Friday, May 26, 2006

The Lessons of California

The United States Senate passes their idea of an immigration bill and as the NRO Editorial states bluntly: “The Senate isn’t serious about enforcing the nation’s immigration laws”. The only plausible reason I can believe is that the Senate is more concerned about power than the rule of law, and both parties are trying to understand the lessons of why the Republicans lost California.
How the Republicans Lost California: Just 10 years ago, California was a GOP bastion, regarded as the cornerstone of the Republican Electoral College "lock." The 1990 elections merely confirmed this impression, with the GOP winning its third gubernatorial race in a row, its fifth of seven. Two years earlier, the 1988 presidential race had marked the sixth straight California victory for the Republicans, with only Barry Goldwater's 1964 debacle marring an otherwise unbroken chain of GOP victories stretching all the way back to Ike's 1952 landslide. In national politics, California was about as safely Republican as Wyoming or Idaho.
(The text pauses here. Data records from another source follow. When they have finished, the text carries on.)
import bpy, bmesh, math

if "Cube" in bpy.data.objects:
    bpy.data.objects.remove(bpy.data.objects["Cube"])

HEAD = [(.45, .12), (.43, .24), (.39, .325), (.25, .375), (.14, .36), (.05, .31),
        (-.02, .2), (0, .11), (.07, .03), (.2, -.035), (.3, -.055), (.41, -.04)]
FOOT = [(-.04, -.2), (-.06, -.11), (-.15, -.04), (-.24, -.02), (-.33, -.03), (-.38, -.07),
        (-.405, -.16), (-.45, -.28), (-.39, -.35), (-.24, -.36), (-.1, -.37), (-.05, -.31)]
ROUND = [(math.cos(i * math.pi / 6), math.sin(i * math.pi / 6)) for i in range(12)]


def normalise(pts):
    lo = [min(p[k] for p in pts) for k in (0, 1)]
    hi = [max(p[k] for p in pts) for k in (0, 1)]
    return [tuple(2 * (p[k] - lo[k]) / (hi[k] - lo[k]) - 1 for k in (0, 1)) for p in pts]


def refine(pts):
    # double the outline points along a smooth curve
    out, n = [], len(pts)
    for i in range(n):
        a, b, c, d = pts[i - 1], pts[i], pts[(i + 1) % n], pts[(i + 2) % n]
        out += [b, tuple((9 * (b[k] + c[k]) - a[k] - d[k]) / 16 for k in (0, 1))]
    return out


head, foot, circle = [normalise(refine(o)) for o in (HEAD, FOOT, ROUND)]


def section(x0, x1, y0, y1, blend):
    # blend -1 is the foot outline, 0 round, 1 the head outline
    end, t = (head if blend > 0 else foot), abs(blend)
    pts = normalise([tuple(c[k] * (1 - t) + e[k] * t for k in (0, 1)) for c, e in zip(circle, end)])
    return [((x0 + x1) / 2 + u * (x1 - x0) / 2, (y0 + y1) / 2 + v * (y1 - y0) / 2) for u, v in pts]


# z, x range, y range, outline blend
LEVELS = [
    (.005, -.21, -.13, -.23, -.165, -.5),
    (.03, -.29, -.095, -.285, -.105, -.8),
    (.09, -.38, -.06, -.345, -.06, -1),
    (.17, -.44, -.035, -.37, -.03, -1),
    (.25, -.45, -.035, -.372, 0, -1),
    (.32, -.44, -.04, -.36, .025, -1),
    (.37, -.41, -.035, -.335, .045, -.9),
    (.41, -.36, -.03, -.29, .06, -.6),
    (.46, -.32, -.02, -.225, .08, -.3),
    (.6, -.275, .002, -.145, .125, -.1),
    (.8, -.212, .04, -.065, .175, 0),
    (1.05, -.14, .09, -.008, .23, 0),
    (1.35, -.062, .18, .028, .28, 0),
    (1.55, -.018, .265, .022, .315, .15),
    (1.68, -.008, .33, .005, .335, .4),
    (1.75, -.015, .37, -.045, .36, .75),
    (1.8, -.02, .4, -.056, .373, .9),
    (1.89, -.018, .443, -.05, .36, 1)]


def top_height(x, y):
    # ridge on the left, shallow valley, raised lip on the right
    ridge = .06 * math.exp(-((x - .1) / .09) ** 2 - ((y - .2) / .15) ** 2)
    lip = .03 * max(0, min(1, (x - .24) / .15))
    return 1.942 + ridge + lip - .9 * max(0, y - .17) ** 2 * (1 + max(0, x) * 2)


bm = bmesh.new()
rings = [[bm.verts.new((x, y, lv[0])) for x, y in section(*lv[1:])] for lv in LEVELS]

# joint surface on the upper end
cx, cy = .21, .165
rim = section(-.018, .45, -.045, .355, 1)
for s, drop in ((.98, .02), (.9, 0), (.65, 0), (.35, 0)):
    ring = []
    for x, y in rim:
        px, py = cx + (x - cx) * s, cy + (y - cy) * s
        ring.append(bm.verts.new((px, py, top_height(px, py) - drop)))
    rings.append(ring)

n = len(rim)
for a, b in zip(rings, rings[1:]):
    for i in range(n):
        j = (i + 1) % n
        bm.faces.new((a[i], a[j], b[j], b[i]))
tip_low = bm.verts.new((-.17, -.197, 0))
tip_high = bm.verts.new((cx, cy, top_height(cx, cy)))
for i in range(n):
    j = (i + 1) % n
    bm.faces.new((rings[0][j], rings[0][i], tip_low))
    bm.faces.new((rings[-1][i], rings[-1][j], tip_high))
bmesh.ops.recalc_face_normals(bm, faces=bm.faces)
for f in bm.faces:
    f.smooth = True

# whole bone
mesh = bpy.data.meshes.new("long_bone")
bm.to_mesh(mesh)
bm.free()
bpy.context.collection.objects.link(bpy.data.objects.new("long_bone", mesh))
All this changed with California's deep recession of the early 1990s, as high unemployment and economic misery provoked an anti-immigrant backlash among California's white political majority. … For immigrants, the only means of defense was naturalization and registration, and they did both in unprecedented numbers, roughly doubling California's Latino vote between 1992 and 1998. Most of these new voters regarded both Mr. Wilson and his Republican Party as their mortal foes.
Republican Governor Pete Wilson won re-election in 1994 in large part by strongly supporting Proposition 187 which denied government services to illegal immigrants. In many minds, this was a pyrrhic victory that directly resulted in the effective Death of the California GOP.
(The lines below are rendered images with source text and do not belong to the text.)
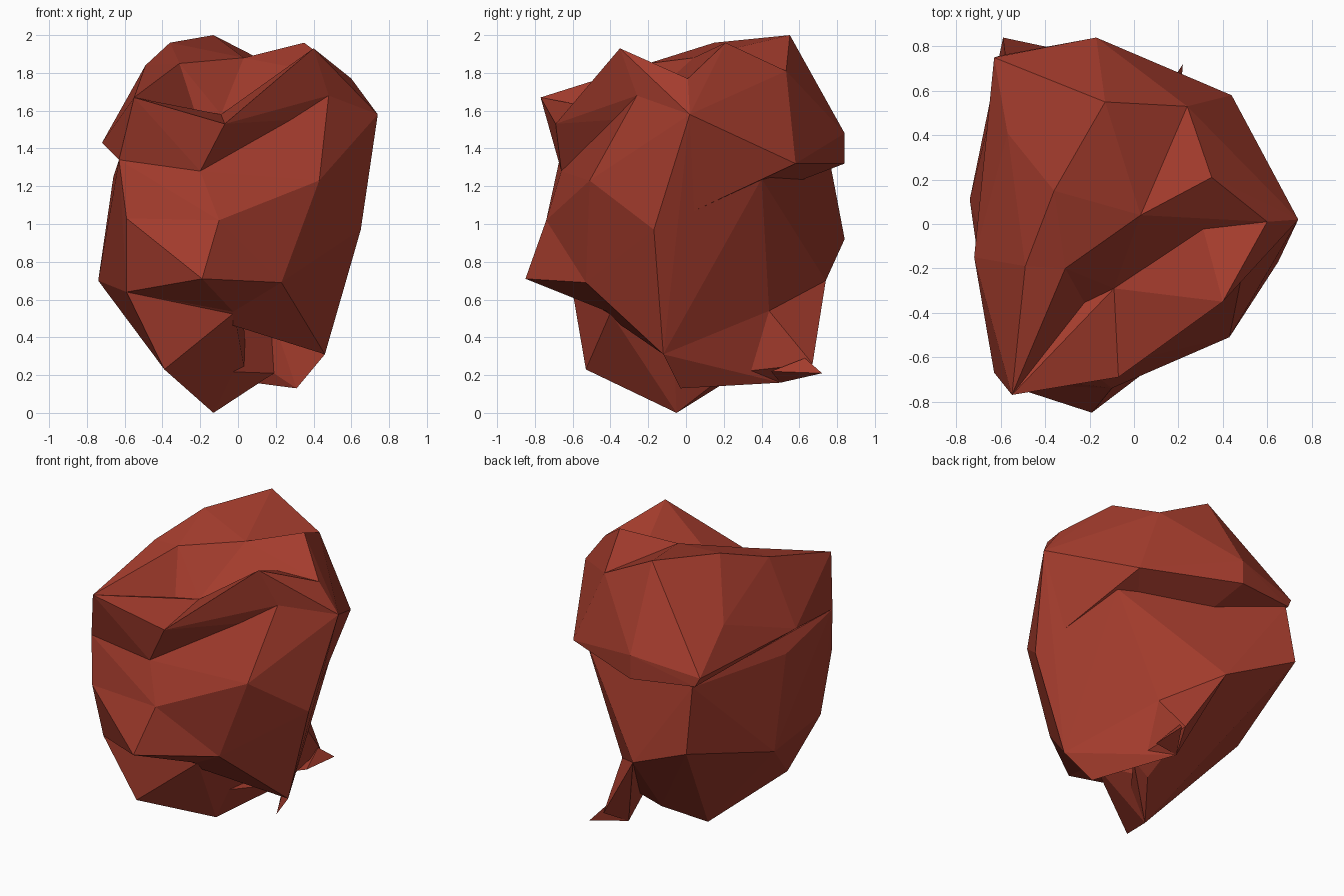
import bpy, bmesh

if "Cube" in bpy.data.objects:
    bpy.data.objects.remove(bpy.data.objects["Cube"])

# One red stone colour for the whole rock
red = bpy.data.materials.new("red_stone")
red.diffuse_color = (0.37, 0.045, 0.026, 1)
red.use_nodes = True
red.node_tree.nodes["Principled BSDF"].inputs["Base Color"].default_value = red.diffuse_color

CORE = (0, 0, 1)  # inner point shared by upper chunks so that they overlap


def chunk(name, *points):
    """A flat-faced stone chunk: the convex hull of its corner points."""
    bm = bmesh.new()
    for p in set(points):
        bm.verts.new(p)
    bmesh.ops.convex_hull(bm, input=bm.verts)
    loose = [v for v in bm.verts if not v.link_faces]
    bmesh.ops.delete(bm, geom=loose, context='VERTS')
    bmesh.ops.recalc_face_normals(bm, faces=bm.faces)
    me = bpy.data.meshes.new(name)
    bm.to_mesh(me)
    bm.free()
    me.materials.append(red)
    ob = bpy.data.objects.new(name, me)
    bpy.context.collection.objects.link(ob)
    return ob


# Waist corners, where the upper chunks meet the body
brow_mid, brow_left = (-0.20, -0.66, 1.28), (-0.63, -0.67, 1.34)
brow_right, side_right = (0.48, -0.26, 1.68), (0.74, 0.02, 1.58)
side_left = (-0.72, -0.15, 1.43)
back_in_r, back_in_l = (0.47, 0.40, 1.24), (-0.58, 0.76, 1.34)
chest_mid, chest_left = (-0.10, -0.74, 1.02), (-0.59, -0.72, 1.03)
flank = (0.65, -0.17, 0.97)

# Base corners, where the body meets the foot and the spur
low_left, low_front = (-0.74, 0.11, 0.70), (-0.19, -0.85, 0.71)
low_corner, low_right = (-0.59, -0.60, 0.64), (0.46, -0.12, 0.31)
low_chest, under = (0.23, -0.53, 0.69), (-0.02, -0.40, 0.53)
back_r, back_m, back_l = (0.17, 0.44, 0.54), (-0.12, 0.74, 0.70), (-0.59, 0.84, 0.92)
notch, toe, heel = (0.19, 0.22, 0.21), (-0.13, -0.05, 0.0), (0.05, 0.19, 0.15)
foot_front, spur_low = (-0.39, -0.53, 0.23), (0.08, 0.50, 0.16)

# Step and crest corners
dip, brow_peak = (-0.07, -0.69, 1.53), (-0.55, -0.77, 1.67)
step_l, step_m, step_r = (-0.22, -0.36, 1.57), (-0.09, -0.29, 1.58), (0.30, 0.02, 1.76)
crest_l, crest_m, crest_r = (-0.31, -0.20, 1.85), (0.03, 0.04, 1.88), (0.35, 0.21, 1.96)
shoulder_l, shoulder_r = (-0.49, -0.19, 1.84), (0.60, 0.01, 1.77)
rear_top, rear_mid, rear_tip = (0.24, 0.53, 1.81), (0.36, 0.51, 1.50), (0.44, 0.58, 1.32)

# Main body, the jutting lower chest and the flank up to the rear overhang
chunk("body", brow_mid, brow_left, brow_right, side_right, (-0.66, -0.13, 1.25),
      back_in_r, back_in_l, low_left, low_corner, low_right, low_chest,
      back_r, back_m, back_l, (0.43, -0.51, 1.23), flank, chest_mid, chest_left)
chunk("lower_chest", low_front, low_corner, low_chest, chest_mid, chest_left, under)
chunk("flank", CORE, side_right, rear_tip, back_in_r, flank)

# Overhanging brow, left and right of the dip
chunk("brow_left", CORE, dip, brow_peak, brow_mid, brow_left, side_left,
      step_l, step_m)
chunk("brow_slope", CORE, brow_peak, side_left, shoulder_l, crest_l, step_l)
chunk("brow_right", CORE, dip, (0.40, -0.35, 1.93), brow_mid, brow_right,
      side_right, shoulder_r, step_r, step_m)

# Raised crest behind the step, left and right halves
chunk("crest_left", CORE, (-0.13, 0.55, 2.0), (-0.36, 0.15, 1.96), crest_l,
      crest_m, step_l, step_m, shoulder_l, side_left, rear_top, rear_mid,
      rear_tip, (-0.17, 0.84, 1.48), (-0.17, 0.84, 1.32), (-0.63, 0.75, 1.41),
      (-0.60, 0.76, 1.35), (-0.57, 0.41, 1.63))
chunk("crest_right", CORE, crest_m, crest_r, step_m, step_r, shoulder_r,
      side_right, rear_top, rear_mid, rear_tip)

# Foot below the body, front and back
chunk("foot", CORE, low_left, low_corner, under, foot_front, toe, heel)
chunk("foot_back", low_left, back_l, back_m, back_r, toe, heel, notch, foot_front)

# Thin spur along the lower back
chunk("spur", low_right, back_r, (0.31, -0.03, 0.13), spur_low, notch)
chunk("spur_back", back_r, back_m, (0.15, 0.67, 0.26), spur_low, notch)
chunk("spur_tip", (0.22, 0.72, 0.21), spur_low, (0.16, 0.63, 0.29), (0.20, 0.45, 0.22))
The American Conservative makes the current argument that the loss of California has more to do with middle class white flight, and while this maybe numerically demonstrable, it does not counteract the fact that Republicans are not making any inroads into Hispanic communities.
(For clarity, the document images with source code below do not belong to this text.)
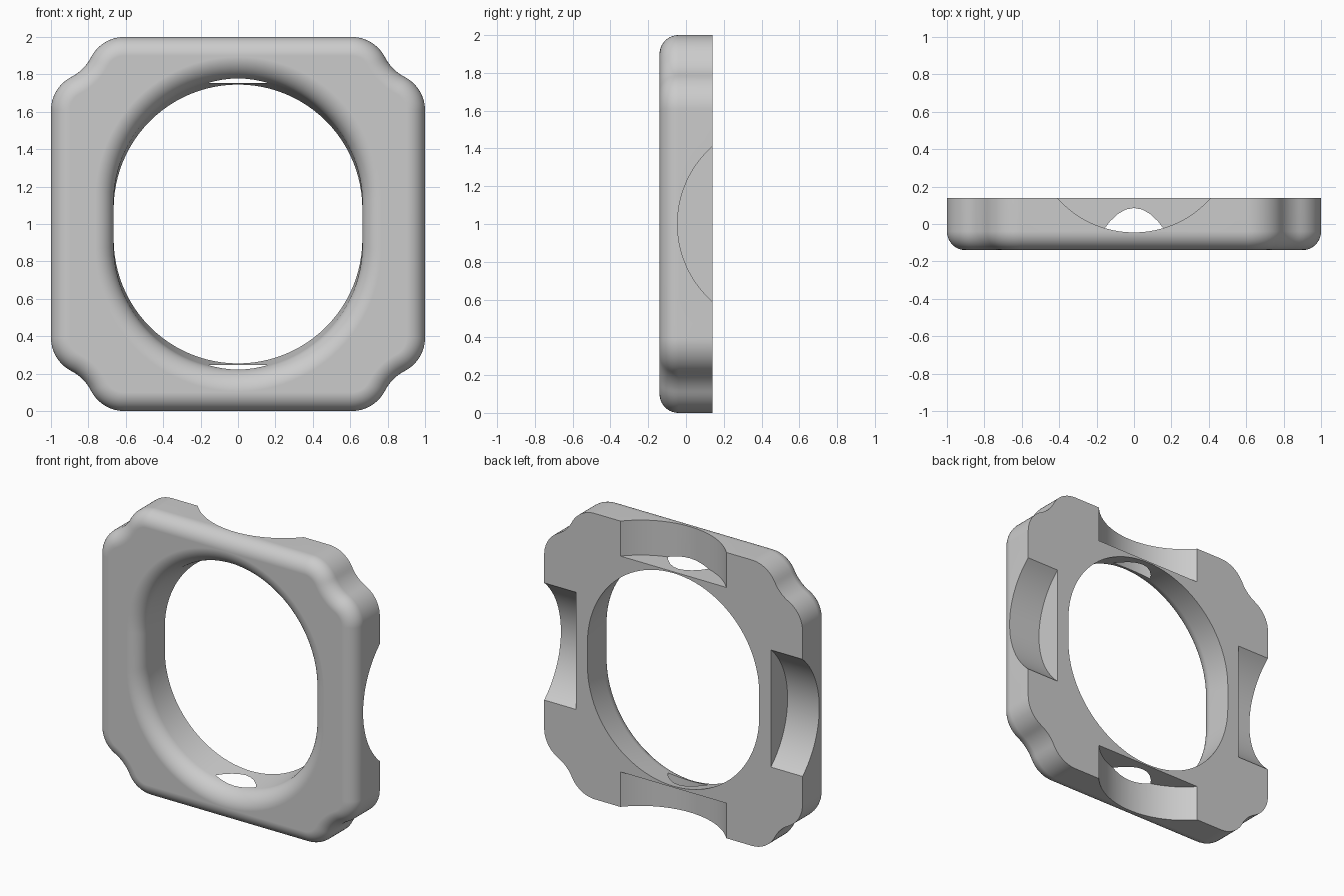
import bpy, bmesh
from math import sin, cos, pi, atan2, sqrt

if "Cube" in bpy.data.objects:
    bpy.data.objects.remove(bpy.data.objects["Cube"])

HALF = 0.14        # half thickness
ROUND = 0.1        # front edge rounding
NOTCH = 0.24       # corner scallop radius
BLEND = 0.2        # convex radius beside each scallop
STEPS = 10         # segments per rounding

grey = bpy.data.materials.new("light_grey")
grey.use_nodes = True
grey.diffuse_color = (0.6, 0.6, 0.6, 1)
grey.node_tree.nodes["Principled BSDF"].inputs["Base Color"].default_value = grey.diffuse_color


def arc(cx, cz, r, a, b, n):
    return [(cx + r * cos(a + (b - a) * i / n), cz + r * sin(a + (b - a) * i / n))
            for i in range(n + 1)]


def plate_outline(inset):
    """Square with scalloped corners, moved inward by inset."""
    c = sqrt((NOTCH + BLEND) ** 2 - BLEND ** 2)
    t = atan2(c, BLEND)
    corner = arc(1 - BLEND, 1 - c, BLEND - inset, 0, t, STEPS)
    corner += arc(1, 1, NOTCH + inset, pi + t, 1.5 * pi - t, STEPS)[1:-1]
    corner += arc(1 - c, 1 - BLEND, BLEND - inset, pi / 2 - t, pi / 2, STEPS)
    points = []
    for _ in range(4):
        points += corner
        corner = [(-z, x) for x, z in corner]
    return points


def hole_outline(y, grow):
    """Round-ended slot whose height tapers towards the back."""
    shift = 0.105 - 0.175 * y
    r = 0.665 + grow
    return arc(0, shift, r, 0, pi, 48) + arc(0, -shift, r, pi, 2 * pi, 48)


def loft(name, rings):
    """Closed solid through a list of (y, outline) rings."""
    bm = bmesh.new()
    loops = [[bm.verts.new((x, y, z + 1)) for x, z in pts] for y, pts in rings]
    for a, b in zip(loops, loops[1:]):
        for i in range(len(a)):
            j = (i + 1) % len(a)
            bm.faces.new((a[i], a[j], b[j], b[i]))
    bm.faces.new(loops[0])
    bm.faces.new(loops[-1])
    bmesh.ops.recalc_face_normals(bm, faces=bm.faces)
    mesh = bpy.data.meshes.new(name)
    bm.to_mesh(mesh)
    bm.free()
    mesh.materials.append(grey)
    obj = bpy.data.objects.new(name, mesh)
    bpy.context.collection.objects.link(obj)
    return obj


# Rounding profile: depth and sideways offset at each step
profile = [(-HALF + ROUND * (1 - sin(a)), ROUND * (1 - cos(a)))
           for a in (pi / 2 * i / STEPS for i in range(STEPS + 1))]

# Plate with rounded front edge
plate = loft("frame_plate", [(HALF, plate_outline(0))] +
             [(y, plate_outline(d)) for y, d in profile])

# Central opening with flared front lip
cutters = [loft("opening_cutter", [(0.2, hole_outline(0.2, 0))] +
                [(y, hole_outline(y, d)) for y, d in profile] +
                [(-0.2, hole_outline(-HALF, ROUND))])]

# Curved pockets in the back of all four sides
for x, z in ((1, 0), (-1, 0), (0, 1), (0, -1)):
    bpy.ops.mesh.primitive_cylinder_add(
        vertices=128, radius=0.547, depth=0.4,
        location=(x * 0.955, 0.502, 1 + z * 0.955),
        rotation=(0, pi / 2 if x else 0, 0))
    pocket = bpy.context.object
    pocket.name = "pocket_cutter"
    pocket.data.materials.append(grey)
    cutters.append(pocket)

bpy.ops.object.select_all(action="DESELECT")
plate.select_set(True)
bpy.context.view_layer.objects.active = plate
for cutter in cutters:
    cutter.hide_render = True
    mod = plate.modifiers.new("cut", "BOOLEAN")
    mod.operation = "DIFFERENCE"
    mod.solver = "EXACT"
    mod.object = cutter
    bpy.ops.object.modifier_apply(modifier=mod.name)
for cutter in cutters:
    bpy.data.objects.remove(cutter)

# Smooth roundings, crisp cut edges
bpy.ops.object.shade_smooth_by_angle()
weighted = plate.modifiers.new("even_shading", "WEIGHTED_NORMAL")
weighted.keep_sharp = True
Even Bush Cannot Lure Hispanics: Despite running the most Latino-friendly campaign in Republican history, George W. Bush still lost to Al Gore by a landslide among Hispanic voters. According to exit polls reported by CNN and ABC, Hispanics went for Gore 62% to 35% over Bush.
There has been discussion within the Wisconsin blogosphere about principled conservatism vs. the big tent approach to winning elections and this is exactly the dilemma the National Republican leadership is confronting. Handing our country back to socialists is absolutely wrong, so what needs to be done to prevent this outcome?